"I'm just not the least bit optimistic that switchgrass will ever be a part of my farming plan."
Butch Shaw, who continues to expand his farming operations at Mohawk, fears that he, too, will not be a good soldier in the biofuels revolution being forecast.
"It sounds like another fad to me," said Shaw, "and I've never gotten too excited over fads."
Because of his capability to grow a large amount of corn and other grain crops, Shaw has become established as a major supplier of livestock feed for other farmers in western Greene County.
"I'm going to stick with what works for me," he said.

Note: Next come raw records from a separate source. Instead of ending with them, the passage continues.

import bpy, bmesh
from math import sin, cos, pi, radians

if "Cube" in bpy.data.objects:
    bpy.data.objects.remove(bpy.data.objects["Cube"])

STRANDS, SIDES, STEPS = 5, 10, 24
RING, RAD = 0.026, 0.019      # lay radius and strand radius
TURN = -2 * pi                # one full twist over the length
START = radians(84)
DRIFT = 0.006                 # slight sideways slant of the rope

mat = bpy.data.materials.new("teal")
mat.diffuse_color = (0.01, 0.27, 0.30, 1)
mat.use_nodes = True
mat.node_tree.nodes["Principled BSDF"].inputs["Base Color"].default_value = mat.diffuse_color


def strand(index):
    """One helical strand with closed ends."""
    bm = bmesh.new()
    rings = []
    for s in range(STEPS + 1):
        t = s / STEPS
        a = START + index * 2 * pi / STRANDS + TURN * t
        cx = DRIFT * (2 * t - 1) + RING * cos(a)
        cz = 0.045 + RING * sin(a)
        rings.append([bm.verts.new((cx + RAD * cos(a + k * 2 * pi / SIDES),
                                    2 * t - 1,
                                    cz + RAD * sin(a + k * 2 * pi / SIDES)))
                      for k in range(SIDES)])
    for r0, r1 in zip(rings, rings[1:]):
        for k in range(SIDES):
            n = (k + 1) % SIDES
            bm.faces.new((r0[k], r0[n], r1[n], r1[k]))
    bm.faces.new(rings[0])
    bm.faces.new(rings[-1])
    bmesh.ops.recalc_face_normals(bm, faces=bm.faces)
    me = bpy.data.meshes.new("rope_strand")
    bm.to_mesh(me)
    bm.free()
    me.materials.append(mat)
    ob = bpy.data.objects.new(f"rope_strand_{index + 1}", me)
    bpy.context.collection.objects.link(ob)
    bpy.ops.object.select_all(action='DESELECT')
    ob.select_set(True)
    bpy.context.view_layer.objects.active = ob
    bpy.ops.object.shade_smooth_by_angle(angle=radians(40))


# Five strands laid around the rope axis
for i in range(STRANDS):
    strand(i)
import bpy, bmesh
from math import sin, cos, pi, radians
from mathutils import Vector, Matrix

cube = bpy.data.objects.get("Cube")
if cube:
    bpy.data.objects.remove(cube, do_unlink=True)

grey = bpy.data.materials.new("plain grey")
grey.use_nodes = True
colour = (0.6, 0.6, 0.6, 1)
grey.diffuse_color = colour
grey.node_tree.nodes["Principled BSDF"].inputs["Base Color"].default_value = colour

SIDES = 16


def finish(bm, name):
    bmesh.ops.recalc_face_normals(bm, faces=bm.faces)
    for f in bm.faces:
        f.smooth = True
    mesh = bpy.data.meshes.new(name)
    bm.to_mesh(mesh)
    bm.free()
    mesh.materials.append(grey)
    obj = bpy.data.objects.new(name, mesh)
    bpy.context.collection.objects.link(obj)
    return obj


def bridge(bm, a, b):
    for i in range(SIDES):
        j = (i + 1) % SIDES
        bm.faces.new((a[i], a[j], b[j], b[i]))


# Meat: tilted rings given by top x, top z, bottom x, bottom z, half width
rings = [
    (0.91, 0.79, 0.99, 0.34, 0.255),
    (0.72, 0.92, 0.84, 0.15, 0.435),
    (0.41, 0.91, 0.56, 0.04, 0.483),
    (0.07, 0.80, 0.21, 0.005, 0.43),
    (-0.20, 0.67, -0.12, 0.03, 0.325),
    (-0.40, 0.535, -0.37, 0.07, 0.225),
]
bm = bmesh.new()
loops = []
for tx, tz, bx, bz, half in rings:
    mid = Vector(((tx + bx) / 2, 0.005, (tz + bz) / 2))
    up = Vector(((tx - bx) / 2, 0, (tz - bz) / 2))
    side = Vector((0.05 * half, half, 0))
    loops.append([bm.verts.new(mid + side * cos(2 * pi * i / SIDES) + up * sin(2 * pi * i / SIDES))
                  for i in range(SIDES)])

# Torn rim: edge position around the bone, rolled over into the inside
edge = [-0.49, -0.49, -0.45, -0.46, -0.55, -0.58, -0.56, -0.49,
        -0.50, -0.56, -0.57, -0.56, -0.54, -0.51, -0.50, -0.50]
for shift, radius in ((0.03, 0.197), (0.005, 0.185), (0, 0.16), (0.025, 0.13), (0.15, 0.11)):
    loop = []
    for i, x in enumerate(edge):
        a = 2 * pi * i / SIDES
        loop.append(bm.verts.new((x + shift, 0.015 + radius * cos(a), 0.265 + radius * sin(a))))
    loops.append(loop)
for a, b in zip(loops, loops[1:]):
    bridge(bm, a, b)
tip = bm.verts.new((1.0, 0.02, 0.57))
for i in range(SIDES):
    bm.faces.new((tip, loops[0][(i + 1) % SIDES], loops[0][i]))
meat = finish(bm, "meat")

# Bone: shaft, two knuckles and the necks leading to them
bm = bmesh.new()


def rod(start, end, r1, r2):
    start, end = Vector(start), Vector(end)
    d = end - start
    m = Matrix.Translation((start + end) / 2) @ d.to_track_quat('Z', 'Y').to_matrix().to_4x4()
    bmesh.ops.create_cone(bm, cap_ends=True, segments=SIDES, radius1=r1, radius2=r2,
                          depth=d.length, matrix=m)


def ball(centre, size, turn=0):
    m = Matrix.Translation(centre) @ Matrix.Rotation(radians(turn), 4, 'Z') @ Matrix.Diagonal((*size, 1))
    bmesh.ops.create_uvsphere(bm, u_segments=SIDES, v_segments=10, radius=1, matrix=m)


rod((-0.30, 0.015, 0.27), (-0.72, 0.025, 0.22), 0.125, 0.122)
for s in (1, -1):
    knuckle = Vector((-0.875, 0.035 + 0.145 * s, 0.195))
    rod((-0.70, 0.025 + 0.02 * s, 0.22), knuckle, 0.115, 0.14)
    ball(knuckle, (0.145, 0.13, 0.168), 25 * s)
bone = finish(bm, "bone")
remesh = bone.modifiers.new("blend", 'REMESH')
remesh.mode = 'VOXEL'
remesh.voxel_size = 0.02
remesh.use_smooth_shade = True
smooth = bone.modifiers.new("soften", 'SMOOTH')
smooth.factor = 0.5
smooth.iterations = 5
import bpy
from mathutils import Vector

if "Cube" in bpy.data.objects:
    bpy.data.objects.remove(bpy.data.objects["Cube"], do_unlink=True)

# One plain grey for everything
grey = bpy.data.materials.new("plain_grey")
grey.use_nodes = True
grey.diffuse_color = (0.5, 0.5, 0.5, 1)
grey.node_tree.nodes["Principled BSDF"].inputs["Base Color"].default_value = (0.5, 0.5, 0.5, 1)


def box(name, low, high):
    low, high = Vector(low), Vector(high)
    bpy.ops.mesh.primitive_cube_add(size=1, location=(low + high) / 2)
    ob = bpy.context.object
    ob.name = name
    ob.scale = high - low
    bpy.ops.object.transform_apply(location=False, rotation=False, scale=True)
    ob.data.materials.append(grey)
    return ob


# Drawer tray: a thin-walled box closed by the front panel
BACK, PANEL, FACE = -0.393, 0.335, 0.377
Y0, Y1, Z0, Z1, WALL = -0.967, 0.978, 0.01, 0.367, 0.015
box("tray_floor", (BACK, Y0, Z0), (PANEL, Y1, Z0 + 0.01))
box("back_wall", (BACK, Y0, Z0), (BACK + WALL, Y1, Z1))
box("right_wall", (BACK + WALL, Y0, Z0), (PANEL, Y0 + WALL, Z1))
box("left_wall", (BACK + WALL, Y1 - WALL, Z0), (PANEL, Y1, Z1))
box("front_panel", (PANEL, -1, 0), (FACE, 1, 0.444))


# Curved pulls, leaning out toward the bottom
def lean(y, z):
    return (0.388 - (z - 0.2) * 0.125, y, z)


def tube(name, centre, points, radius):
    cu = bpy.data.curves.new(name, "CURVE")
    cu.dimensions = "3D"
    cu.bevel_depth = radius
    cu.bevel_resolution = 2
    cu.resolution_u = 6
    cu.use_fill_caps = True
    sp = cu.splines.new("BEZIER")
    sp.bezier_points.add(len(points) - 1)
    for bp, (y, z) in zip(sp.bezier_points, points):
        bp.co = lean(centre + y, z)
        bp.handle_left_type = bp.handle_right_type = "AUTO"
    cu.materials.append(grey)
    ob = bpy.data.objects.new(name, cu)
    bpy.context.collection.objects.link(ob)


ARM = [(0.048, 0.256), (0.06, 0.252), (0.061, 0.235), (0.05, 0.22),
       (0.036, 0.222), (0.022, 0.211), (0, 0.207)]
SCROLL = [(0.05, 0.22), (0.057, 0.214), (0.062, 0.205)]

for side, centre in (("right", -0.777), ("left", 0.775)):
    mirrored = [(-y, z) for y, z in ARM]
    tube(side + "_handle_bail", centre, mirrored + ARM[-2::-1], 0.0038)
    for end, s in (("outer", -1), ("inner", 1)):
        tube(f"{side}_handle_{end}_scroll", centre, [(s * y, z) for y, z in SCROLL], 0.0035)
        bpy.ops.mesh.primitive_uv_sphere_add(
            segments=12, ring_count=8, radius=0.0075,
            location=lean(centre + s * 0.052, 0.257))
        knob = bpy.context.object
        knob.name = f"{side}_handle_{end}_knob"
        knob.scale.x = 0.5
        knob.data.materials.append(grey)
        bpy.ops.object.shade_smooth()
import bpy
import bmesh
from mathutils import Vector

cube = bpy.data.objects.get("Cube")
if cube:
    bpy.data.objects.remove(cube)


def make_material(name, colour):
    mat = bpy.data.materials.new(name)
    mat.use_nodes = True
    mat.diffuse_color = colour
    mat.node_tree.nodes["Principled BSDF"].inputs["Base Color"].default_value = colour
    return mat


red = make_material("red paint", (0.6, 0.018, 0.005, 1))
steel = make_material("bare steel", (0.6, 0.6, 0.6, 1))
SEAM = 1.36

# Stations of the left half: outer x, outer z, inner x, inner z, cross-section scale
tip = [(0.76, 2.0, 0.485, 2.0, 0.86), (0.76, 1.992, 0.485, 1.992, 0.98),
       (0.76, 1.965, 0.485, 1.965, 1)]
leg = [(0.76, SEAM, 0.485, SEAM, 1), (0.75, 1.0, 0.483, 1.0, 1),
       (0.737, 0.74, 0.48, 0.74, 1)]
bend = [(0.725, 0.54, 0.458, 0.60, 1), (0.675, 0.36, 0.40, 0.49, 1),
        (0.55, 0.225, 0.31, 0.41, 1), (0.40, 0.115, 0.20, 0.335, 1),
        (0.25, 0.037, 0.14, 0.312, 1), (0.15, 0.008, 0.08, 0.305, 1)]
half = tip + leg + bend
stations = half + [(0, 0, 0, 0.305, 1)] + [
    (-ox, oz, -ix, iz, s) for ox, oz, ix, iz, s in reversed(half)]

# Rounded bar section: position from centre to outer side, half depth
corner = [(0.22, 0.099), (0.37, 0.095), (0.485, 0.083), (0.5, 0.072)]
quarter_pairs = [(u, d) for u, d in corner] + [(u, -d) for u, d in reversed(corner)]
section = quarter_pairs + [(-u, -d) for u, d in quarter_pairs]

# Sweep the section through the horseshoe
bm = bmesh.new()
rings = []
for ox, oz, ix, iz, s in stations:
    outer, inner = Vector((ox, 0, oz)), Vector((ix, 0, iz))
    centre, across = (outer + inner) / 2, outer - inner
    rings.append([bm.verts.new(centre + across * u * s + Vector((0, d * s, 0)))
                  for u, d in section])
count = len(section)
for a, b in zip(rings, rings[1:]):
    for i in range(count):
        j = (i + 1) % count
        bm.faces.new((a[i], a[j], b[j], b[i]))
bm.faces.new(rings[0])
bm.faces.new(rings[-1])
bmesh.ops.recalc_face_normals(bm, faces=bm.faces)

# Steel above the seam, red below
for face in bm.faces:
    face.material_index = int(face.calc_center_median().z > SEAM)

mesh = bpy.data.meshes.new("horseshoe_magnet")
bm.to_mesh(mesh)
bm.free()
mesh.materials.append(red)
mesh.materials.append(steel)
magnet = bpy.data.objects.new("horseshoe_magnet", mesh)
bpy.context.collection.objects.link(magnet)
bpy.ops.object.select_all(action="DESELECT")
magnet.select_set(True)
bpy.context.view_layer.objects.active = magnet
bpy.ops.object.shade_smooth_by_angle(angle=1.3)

A number of smaller farmers were contacted as part of the research for this story, and in spite of the attention and resources that the biofuels movement is receiving in Tennessee at this time, none of them reported an interest in growing switchgrass, or even learning more about it.
"We hope to trump all the criticism with the research first and then with the production of fuel," said Goddard, who remains one of the leading cheerleaders for the project in the state.
"This can be done," he said. "Look at Brazil. They did it. Why can't we do it?"
Brazil, he pointed out, has become almost totally energy-independent after an aggressive approach to the production of ethanol and biodiesel fuel.
Goddard continued, "My job is to work with the farmers of East Tennessee in order to produce the biomass needed for a project of this scope.
"I am very optimistic that our farmers can do their part and that our chemists can get the research done, and we can lessen our dependence on foreign energy.
"But this is a brand-new industry, and we're still trying to get it kick-started."
Goddard added, "It is very big and very worthwhile. We must not stop until we are able to fill our tanks with a product that we can grow ourselves every year.
"And we must not fail."